A Teenager’s Perspective
This week I did something very risky…asked my teenage daughter Shannon to remove her ear buds, stop Sharpie-coloring in her adult coloring book and answer a serious question: How has being in Project Money affected you?
To my pleasant surprise, she rattled off a number of impacts that are quite serious to a fifteen year old, and that actually resonate with Heather and me. First, is her angst over having to deposit 1/2 of every paycheck into her Summit savings account. It was sheer coincidence that Shannon started her first job within a month of us starting Project Money. So, lucky us, the blame for this is shared equally between the contest and us parents.
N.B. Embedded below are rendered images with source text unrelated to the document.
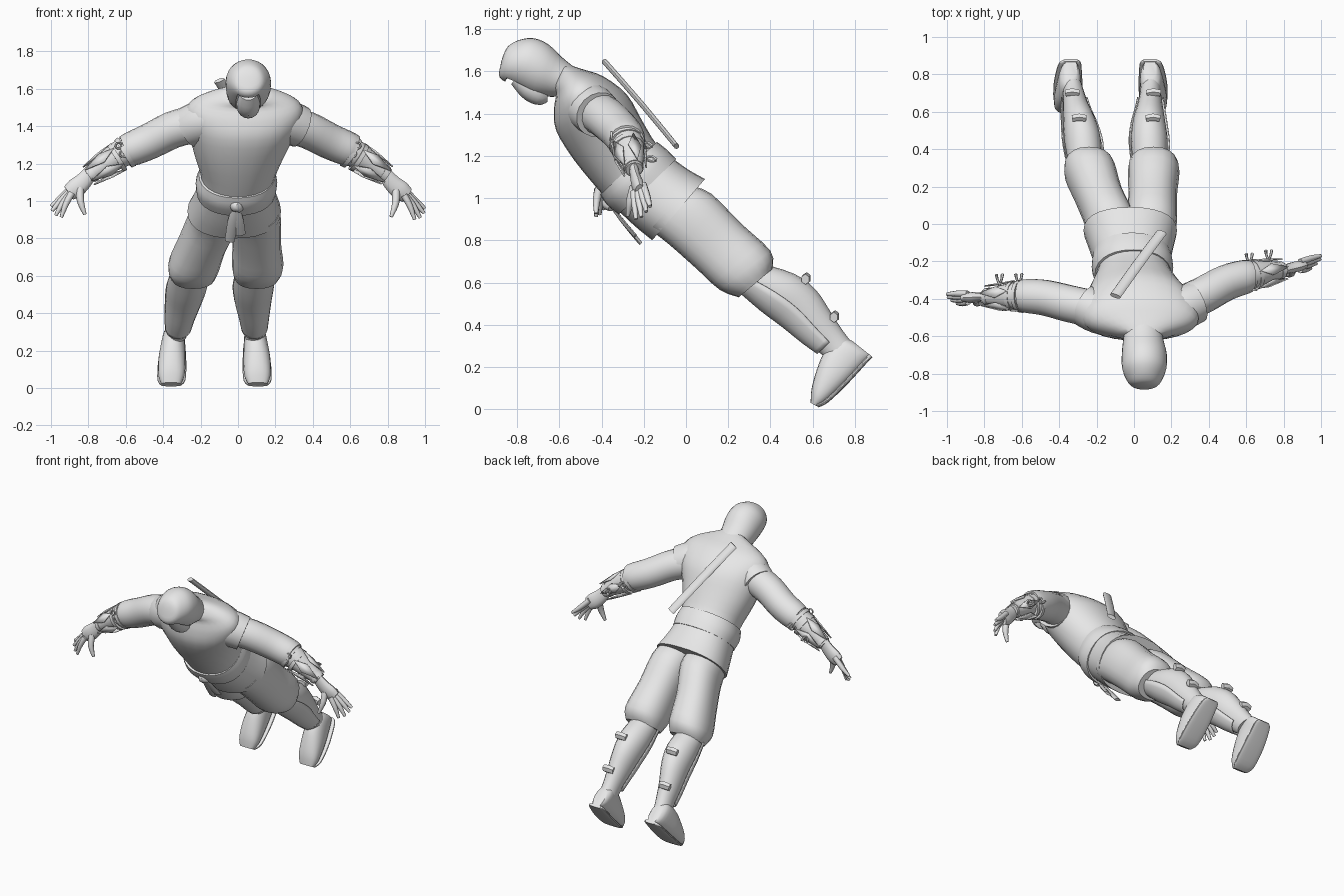
import bpy, bmesh, math
from mathutils import Vector as V

if "Cube" in bpy.data.objects:
    bpy.data.objects.remove(bpy.data.objects["Cube"])

cloth = bpy.data.materials.new("plain_grey")
cloth.diffuse_color = (0.8, 0.8, 0.8, 1)
cloth.use_nodes = True
cloth.node_tree.nodes["Principled BSDF"].inputs["Base Color"].default_value = cloth.diffuse_color


def finish(name, bm, angle=40, thick=0):
    bmesh.ops.recalc_face_normals(bm, faces=bm.faces)
    me = bpy.data.meshes.new(name)
    bm.to_mesh(me)
    bm.free()
    ob = bpy.data.objects.new(name, me)
    bpy.context.collection.objects.link(ob)
    me.materials.append(cloth)
    if thick:
        s = ob.modifiers.new("thickness", 'SOLIDIFY')
        s.thickness, s.offset = thick, 0
    bpy.ops.object.select_all(action='DESELECT')
    ob.select_set(True)
    bpy.context.view_layer.objects.active = ob
    bpy.ops.object.shade_smooth_by_angle(angle=math.radians(angle))
    return ob


def spline(rows, steps):
    """Catmull-Rom through rows of numbers."""
    out = []
    for i in range(len(rows) - 1):
        p = [rows[max(0, min(len(rows) - 1, i + k))] for k in (-1, 0, 1, 2)]
        for s in range(steps):
            t = s / steps
            out.append([0.5 * (2 * b + (c - a) * t + (2 * a - 5 * b + 4 * c - d) * t * t
                               + (3 * b - a - 3 * c + d) * t ** 3) for a, b, c, d in zip(*p)])
    return out + [list(rows[-1])]


def skin(bm, rings, closed=True, cap=True):
    vs = [[bm.verts.new(p) for p in r] for r in rings]
    n = len(vs[0])
    for a, b in zip(vs, vs[1:]):
        for j in range(n if closed else n - 1):
            k = (j + 1) % n
            bm.faces.new((a[j], a[k], b[k], b[j]))
    if cap:
        bm.faces.new(vs[0])
        bm.faces.new(vs[-1][::-1])


def loft(name, rows, n=20, p=2.0, steps=3, arc=None, cap=True, grow=0, thick=0, edit=None, angle=40):
    """Rows: x centre, half width, front y, front z, back y, back z."""
    rings = []
    a0, a1 = arc or (0, 360)
    for x, w, yf, zf, yb, zb in spline(rows, steps):
        c, d = V((x, (yf + yb) / 2, (zf + zb) / 2)), V((0, (yb - yf) / 2, (zb - zf) / 2))
        d += d.normalized() * grow
        ring = []
        for j in range(n):
            a = math.radians(a0 + (a1 - a0) * j / (n - 1 if arc else n))
            ca, sa = math.cos(a), math.sin(a)
            ring.append(c + V((math.copysign(abs(ca) ** (2 / p), ca) * (w + grow), 0, 0))
                        + d * math.copysign(abs(sa) ** (2 / p), sa))
        rings.append(ring)
    bm = bmesh.new()
    skin(bm, rings, not arc, cap and not arc)
    if edit:
        edit(bm)
    return finish(name, bm, angle, thick)


def tube_into(bm, rows, n=12, flat=1.0, steps=3, hint=(0, 1, 0)):
    """Rows: x, y, z, radius."""
    pts = spline(rows, steps)
    rings = []
    for i, q in enumerate(pts):
        t = V(pts[min(i + 1, len(pts) - 1)][:3]) - V(pts[max(i - 1, 0)][:3])
        u = V(hint).cross(t).normalized()
        w = t.cross(u).normalized()
        rings.append([V(q[:3]) + (u * math.cos(a) + w * flat * math.sin(a)) * max(q[3], 0.002)
                      for a in (2 * math.pi * j / n for j in range(n))])
    skin(bm, rings)


def tube(name, rows, **kw):
    bm = bmesh.new()
    tube_into(bm, rows, **kw)
    return finish(name, bm)


# --- torso, skirt of the tunic and belt
loft("tunic", [(-.01, .20, -.31, .93, -.06, 1.18), (0, .198, -.402, 1.025, -.14, 1.255),
               (.01, .25, -.53, 1.18, -.21, 1.37), (.03, .30, -.615, 1.32, -.28, 1.49),
               (.035, .31, -.625, 1.42, -.39, 1.575), (.04, .235, -.615, 1.49, -.49, 1.61),
               (.05, .11, -.63, 1.51, -.57, 1.635)], n=28, p=2.1)
loft("tunic_skirt", [(-.01, .20, -.32, .94, -.08, 1.20), (-.015, .225, -.24, .865, .01, 1.135),
                     (-.02, .25, -.16, .80, .09, 1.09)], n=28, p=2.3)
loft("belt", [(-.01, .205, -.315, .925, -.05, 1.18), (-.008, .212, -.37, .97, -.095, 1.225),
              (-.005, .198, -.402, 1.02, -.142, 1.262)], n=28, p=2.2, grow=.006)
tube("belt_knot", [(-.03, -.35, .99, .02), (-.01, -.365, .975, .035), (.015, -.35, .955, .02)], n=10)
for i, (x, y, z) in enumerate([(-.045, -.215, .785), (.015, -.24, .82)]):
    tube("belt_tail_%d" % i, [(-.01, -.36, .97, .018), ((x - .01) / 2, -.30, .89, .028), (x, y, z, .026)],
         n=8, flat=.35)

# --- hood with a sunken face opening, and the masked face
def open_face(bm):
    bmesh.ops.recalc_face_normals(bm, faces=bm.faces)
    bm.faces.ensure_lookup_table()
    sel = [bm.faces[i * 28 + j] for i in range(5, 11) for j in range(18, 24)]
    bmesh.ops.inset_region(bm, faces=sel, thickness=.012, depth=0)
    bmesh.ops.inset_region(bm, faces=sel, thickness=.004, depth=-.03)


loft("hood", [(.05, .10, -.60, 1.48, -.53, 1.62), (.05, .108, -.66, 1.48, -.585, 1.665),
              (.055, .12, -.73, 1.49, -.655, 1.73), (.055, .118, -.82, 1.535, -.725, 1.757),
              (.055, .09, -.882, 1.57, -.79, 1.748), (.055, .06, -.878, 1.63, -.835, 1.725),
              (.055, .02, -.866, 1.675, -.855, 1.70)], n=28, edit=open_face)
tube("face_mask", [(.055, -.655, 1.49, .035), (.055, -.69, 1.495, .058), (.055, -.74, 1.53, .064),
                   (.055, -.80, 1.575, .045)], n=16, hint=(1, 0, 0))
tube("nose", [(.055, -.71, 1.455, .01), (.055, -.745, 1.48, .022), (.055, -.785, 1.525, .01)], n=8)

# --- legs
trouser = [(-.17, .85, .02, 1.06), (-.08, .78, .12, 1.02), (.05, .665, .26, .88),
           (.16, .565, .40, .75), (.25, .53, .41, .665)]
shin = [(.25, .57, .36, .69), (.36, .475, .515, .64), (.46, .40, .615, .565),
        (.56, .32, .685, .46), (.63, .27, .74, .375), (.655, .245, .79, .31)]
foot = [(.59, .03, .625, .012), (.595, .10, .67, .035), (.62, .19, .75, .11),
        (.655, .27, .82, .185), (.72, .335, .865, .235), (.785, .325, .88, .25)]
legs = {"left": ([-.115, -.13, -.19, -.235, -.24], [-.26, -.273, -.29, -.31, -.32, -.33], -.35),
        "right": ([.09, .095, .1, .105, .10], [.085, .082, .08, .085, .088, .09], .098)}
for side, (tx, sx, fx) in legs.items():
    s = 1 if side == "right" else -1
    loft(side + "_trouser_leg", [(x, w) + r for x, w, r in zip(tx, (.13, .135, .13, .138, .118), trouser)], p=2.3)
    srows = [(x, w) + r for x, w, r in zip(sx, (.085, .098, .088, .07, .058, .055), shin)]
    loft(side + "_shin", srows)
    # guard over the front of the shin
    loft(side + "_shin_guard", srows[:5], n=12, arc=(185, 355), grow=.01, thick=.006)
    # pads at the back of the calf
    for i, (y, z, k) in enumerate([(.565, .615, 1), (.70, .435, 3)]):
        x = sx[k] + .02 * s
        tube("%s_calf_pad_%d" % (side, i), [(x - .035, y, z, .025), (x, y + .006, z + .006, .028),
                                            (x + .035, y, z, .025)], n=6, steps=1, flat=.8)
    # boot and its sole
    frows = [(fx + s * o, w) + r for o, w, r in zip((.008, .006, .003, -.002, -.008, -.012),
                                                    (.05, .07, .073, .065, .055, .035), foot)]
    loft(side + "_foot", frows, p=2.3)
    loft(side + "_sole", [(x, w + .004, yb - .012, zb + .012, yb + .003, zb - .003)
                          for x, w, yf, zf, yb, zb in frows], p=3)

# --- arms
ax = [.24, .35, .47, .565, .605]
az = [1.41, 1.38, 1.32, 1.28, 1.265]
fx, fz = [.57, .64, .72, .80], [1.28, 1.245, 1.19, 1.135]
arms = {"right": (1, .02, [-.43, -.38, -.315, -.285, -.28], [-.285, -.27, -.255, -.245], 0, .05),
        "left": (-1, .0, [-.45, -.425, -.395, -.385, -.385], [-.385, -.385, -.388, -.39], .025, -.01)}
for side, (s, dx, ay, fy, dz, lean) in arms.items():
    tube(side + "_sleeve", [(s * x + dx, y, z, r) for x, y, z, r in zip(ax, ay, az, (.10, .099, .096, .092, .084))], n=18)
    # cut-off shoulder of the tunic around the sleeve
    tube(side + "_shoulder", [(s * .10 + .035, -.50, 1.45, .115), (s * .22 + .035, ay[0] - .02, 1.425, .118),
                              (s * .30 + .035, ay[0] + .015, 1.395, .112)], n=18)
    fore = [(s * x, y, z, r) for x, y, z, r in zip(fx, fy, fz, (.08, .073, .058, .04))]
    tube(side + "_forearm", fore, n=16)
    # cuff bands below the elbow and at the wrist
    e, f = V(fore[0][:3]), V(fore[3][:3])
    d = (f - e).normalized()
    for i, (t, r) in enumerate([(.15, .09), (.33, .083), (.92, .05)]):
        c = e.lerp(f, t)
        tube("%s_cuff_%d" % (side, i), [(*(c - d * .012), r), (*(c + d * .012), r - .003)], n=16, steps=1)
    # pointed guard plates around the forearm
    u = V((0, 1, 0)).cross(d).normalized()
    w = d.cross(u).normalized()
    bm = bmesh.new()
    for k in range(5):
        a = math.radians(72 * k + 20)
        o, t = u * math.cos(a) + w * math.sin(a), w * math.cos(a) - u * math.sin(a)
        pt = [e.lerp(f, .3) + o * .083, e.lerp(f, .6) + o * .068 + t * .032,
              e.lerp(f, 1) + o * .058, e.lerp(f, .6) + o * .068 - t * .032]
        bm.faces.new([bm.verts.new(q) for q in pt])
    finish(side + "_forearm_plates", bm, thick=.008)
    # metal rings on the front of the cuff
    for i in (-1, 1):
        c = e.lerp(f, .25) + V((s * .012 * i, -.078, .03 + .022 * i))
        bpy.ops.mesh.primitive_torus_add(location=c, rotation=(math.pi / 2, 0, 0), major_radius=.016,
                                         minor_radius=.005, major_segments=14, minor_segments=6)
        ob = bpy.context.object
        ob.name = "%s_cuff_ring_%d" % (side, i + 1)
        ob.data.materials.append(cloth)
        bpy.ops.object.shade_smooth_by_angle(angle=math.radians(60))
    # tied cord ends at the back of the cuff
    for i, t in enumerate((.2, .65)):
        c = e.lerp(f, t) + V((0, .06, 0))
        for j in (-1, 1):
            tube("%s_cord_%d_%d" % (side, i, j + 1),
                 [(*c, .007), (*(c + V((.012 * j, .035, .012 * j))), .007),
                  (*(c + V((.016 * j, .058, -.005))), .009)], n=6, hint=(0, 0, 1))
    # hand with spread fingers
    hy, hz = fy[3], fz[3] + dz * .5
    P = lambda x, y, z, r: (s * x, hy + y + lean * (x - .8) / .2, hz + z, r)
    bm = bmesh.new()
    tube_into(bm, [P(.785, 0, .01, .038), P(.825, 0, -.04, .046), P(.87, 0, -.08, .052),
                   P(.905, 0, -.105, .042)], flat=.55)
    for x, y, z in [(1.0, .025, -.175), (.995, .008, -.20), (.975, -.01, -.225), (.945, -.028, -.235)]:
        a, b = P(.888, y * .8, -.085 + (z + .2) * .55, .018), P(x, y, z, .009)
        m = P(.888 * .45 + x * .55, y, -.045 + z * .5, .016)
        tube_into(bm, [a, m, b], n=8)
    tube_into(bm, [P(.845, -.01, -.08, .022), P(.842, -.03, -.15, .019), P(.818, -.035, -.22, .009)],
              n=8, hint=(1, 0, 0))
    finish(side + "_hand", bm, 50)

# --- scabbard slung across the back
tube("scabbard", [(-.10, -.385, 1.645, .031), (.025, -.21, 1.445, .031), (.148, -.045, 1.245, .029)],
     n=10, flat=.45, steps=2, hint=(0, .75, .65))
Her second response is the flip-side to the first. She now has her own Summit checking account + debit card to shop online and spend with friends. If you recall from a few blog posts ago, we were victims of identity theft, so our radar for questionable charges is extremely high. So the first time multiple charges for wish.com appeared in her online account, we sounded the alarms! Again, to our pleasant surprise, Shannon had researched and found a site that provides the essentials for a teenager (mud masks, tapestries and clothing) at a fraction of retail prices. There is still the backlash of when she shops with friends that have been given a handful cash to ‘spend as they wish,’ but that’s just life.
Shannon’s third response is one that we all feel…food. The biggest impacts from Project Money is grocery shopping and dining out. We are now shopping with a meal plan for a week or two at a time. The favorite grab-and-go items are still there, but in much less quantity, which helps the weekly budget. Heather’s online research has led to economical, quick and nutritious meals that are all planned out at BettyCrocker.com. Thankfully this is also the season for harvesting from our gardens: cucumbers, tomatoes, kale, zucchini and lettuce and finding their way into all of our meals. Finally, dining out has certainly changed. We rarely eat out, but when we do we look for places that are offering a special or deal of some kind. We also now focus on having only one part of a meal when we are all out to eat. For example, if we have dinner out we have dessert at home. We also always bring home any left overs.
So much of Project Money is about instilling financial knowledge within our children, and the brief conversation with Shannon has proved this to be working. Research, making good decisions and sacrifice are things we do (much better than ever before) on a daily basis and are helping bridge our gaps between ‘Happy Family” & “Happy Fiscally Responsible Family.”